[INPUT FOR THIS TASK — start]

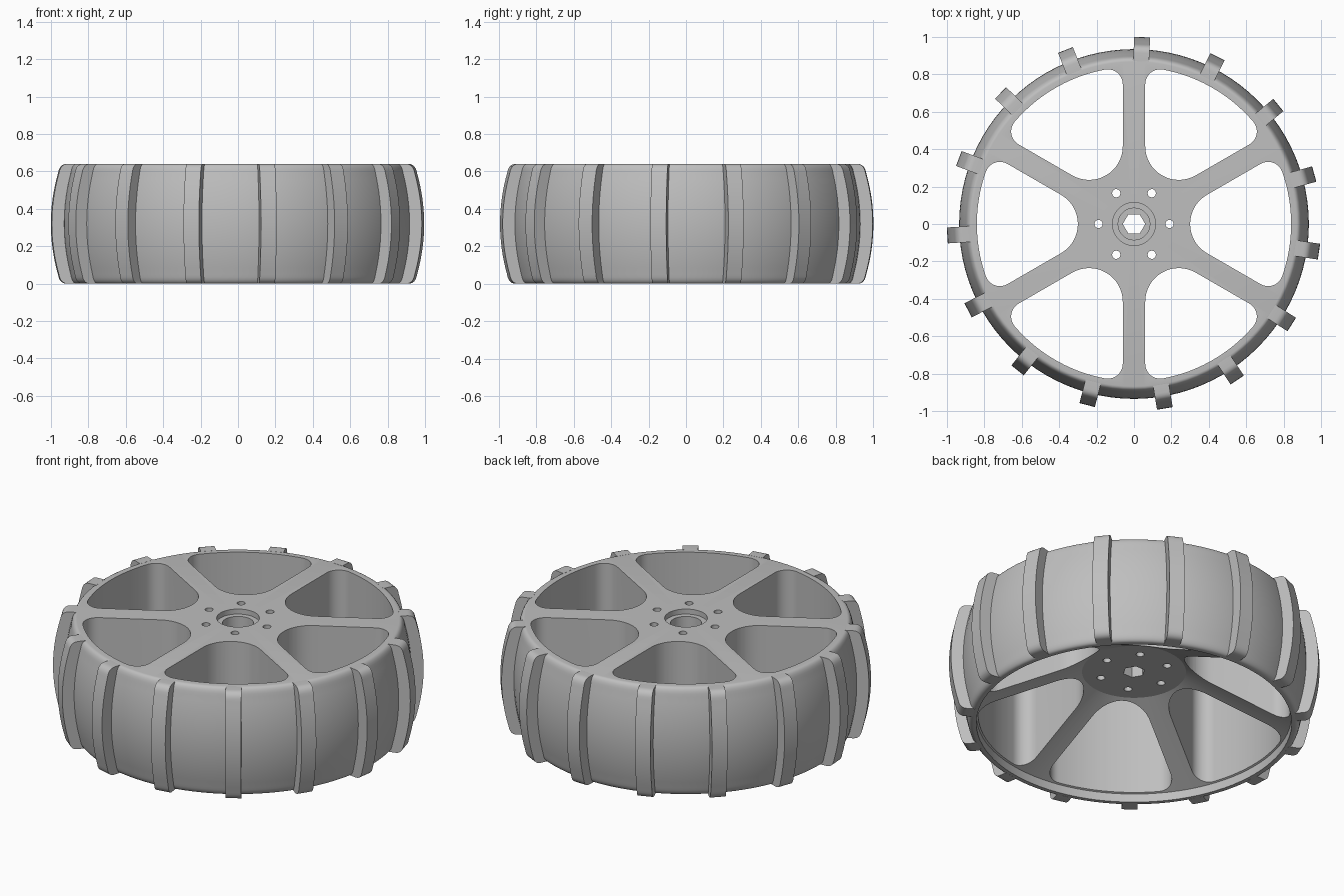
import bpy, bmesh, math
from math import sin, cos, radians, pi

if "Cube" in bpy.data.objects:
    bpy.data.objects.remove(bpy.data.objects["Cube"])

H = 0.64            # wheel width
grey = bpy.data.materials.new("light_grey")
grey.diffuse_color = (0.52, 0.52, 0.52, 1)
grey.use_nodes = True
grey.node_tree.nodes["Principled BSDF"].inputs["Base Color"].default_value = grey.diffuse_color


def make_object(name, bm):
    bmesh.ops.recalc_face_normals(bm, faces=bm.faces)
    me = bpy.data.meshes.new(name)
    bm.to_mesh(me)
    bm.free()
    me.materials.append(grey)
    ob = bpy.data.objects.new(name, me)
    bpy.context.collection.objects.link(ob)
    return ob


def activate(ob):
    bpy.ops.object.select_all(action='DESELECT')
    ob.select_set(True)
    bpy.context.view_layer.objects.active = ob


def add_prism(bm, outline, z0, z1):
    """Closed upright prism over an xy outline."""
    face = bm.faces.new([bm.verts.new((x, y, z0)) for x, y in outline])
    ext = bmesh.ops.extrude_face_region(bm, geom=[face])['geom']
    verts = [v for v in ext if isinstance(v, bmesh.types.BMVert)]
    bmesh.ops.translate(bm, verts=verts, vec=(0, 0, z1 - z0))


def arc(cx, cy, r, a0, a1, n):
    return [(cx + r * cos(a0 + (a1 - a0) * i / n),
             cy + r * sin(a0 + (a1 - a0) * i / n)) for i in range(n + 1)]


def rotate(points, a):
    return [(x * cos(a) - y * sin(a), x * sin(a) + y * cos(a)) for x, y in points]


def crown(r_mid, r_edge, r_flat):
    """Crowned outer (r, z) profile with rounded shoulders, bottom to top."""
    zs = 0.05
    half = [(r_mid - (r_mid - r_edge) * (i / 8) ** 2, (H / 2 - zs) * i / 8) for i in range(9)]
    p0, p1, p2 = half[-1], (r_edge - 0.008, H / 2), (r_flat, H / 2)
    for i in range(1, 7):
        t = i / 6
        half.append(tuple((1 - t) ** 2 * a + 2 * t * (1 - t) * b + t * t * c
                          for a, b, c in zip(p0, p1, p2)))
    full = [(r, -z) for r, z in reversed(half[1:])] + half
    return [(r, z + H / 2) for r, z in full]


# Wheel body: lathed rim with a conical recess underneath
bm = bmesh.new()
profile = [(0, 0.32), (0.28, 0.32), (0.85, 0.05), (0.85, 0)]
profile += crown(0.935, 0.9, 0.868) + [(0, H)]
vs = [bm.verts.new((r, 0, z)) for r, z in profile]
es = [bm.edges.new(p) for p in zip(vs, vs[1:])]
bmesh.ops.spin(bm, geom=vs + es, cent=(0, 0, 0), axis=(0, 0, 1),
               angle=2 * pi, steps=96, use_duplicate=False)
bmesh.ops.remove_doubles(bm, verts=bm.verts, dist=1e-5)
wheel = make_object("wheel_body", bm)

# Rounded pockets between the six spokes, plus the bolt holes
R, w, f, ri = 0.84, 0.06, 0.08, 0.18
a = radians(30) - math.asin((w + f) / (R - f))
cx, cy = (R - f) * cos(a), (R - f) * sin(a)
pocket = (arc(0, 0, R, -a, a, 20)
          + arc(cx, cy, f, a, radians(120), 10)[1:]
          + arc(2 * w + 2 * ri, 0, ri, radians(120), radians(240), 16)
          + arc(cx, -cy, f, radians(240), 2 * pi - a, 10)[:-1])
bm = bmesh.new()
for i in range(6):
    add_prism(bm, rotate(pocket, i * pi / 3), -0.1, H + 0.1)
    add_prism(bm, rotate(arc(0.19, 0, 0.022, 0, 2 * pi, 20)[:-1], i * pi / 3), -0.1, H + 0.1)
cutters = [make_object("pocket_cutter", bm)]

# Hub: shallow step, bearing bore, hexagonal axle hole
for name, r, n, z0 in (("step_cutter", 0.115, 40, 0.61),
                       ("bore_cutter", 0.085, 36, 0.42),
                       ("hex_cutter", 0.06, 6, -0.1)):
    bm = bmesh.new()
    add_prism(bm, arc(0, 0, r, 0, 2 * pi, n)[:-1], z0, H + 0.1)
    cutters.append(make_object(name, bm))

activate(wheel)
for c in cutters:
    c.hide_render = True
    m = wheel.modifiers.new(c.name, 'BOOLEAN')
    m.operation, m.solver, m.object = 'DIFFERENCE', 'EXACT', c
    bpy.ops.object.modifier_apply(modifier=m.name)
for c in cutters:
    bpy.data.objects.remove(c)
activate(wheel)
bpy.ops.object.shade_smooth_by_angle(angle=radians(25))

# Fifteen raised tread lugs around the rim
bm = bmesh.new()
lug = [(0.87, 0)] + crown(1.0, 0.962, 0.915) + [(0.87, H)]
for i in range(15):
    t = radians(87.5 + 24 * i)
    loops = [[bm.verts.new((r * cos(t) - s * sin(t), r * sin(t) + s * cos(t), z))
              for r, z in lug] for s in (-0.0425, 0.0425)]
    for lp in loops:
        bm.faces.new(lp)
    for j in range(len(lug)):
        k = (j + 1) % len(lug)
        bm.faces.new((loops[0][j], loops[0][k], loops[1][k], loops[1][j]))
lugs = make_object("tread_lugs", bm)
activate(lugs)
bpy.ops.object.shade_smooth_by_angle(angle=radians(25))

[INPUT FOR THIS TASK — finish]

TASK DESCRIPTION:
From the entries, report each line that includes the word "half".

SOLUTION FOR THIS EXERCISE:
    half = [(r_mid - (r_mid - r_edge) * (i / 8) ** 2, (H / 2 - zs) * i / 8) for i in range(9)]
    p0, p1, p2 = half[-1], (r_edge - 0.008, H / 2), (r_flat, H / 2)
        half.append(tuple((1 - t) ** 2 * a + 2 * t * (1 - t) * b + t * t * c
    full = [(r, -z) for r, z in reversed(half[1:])] + half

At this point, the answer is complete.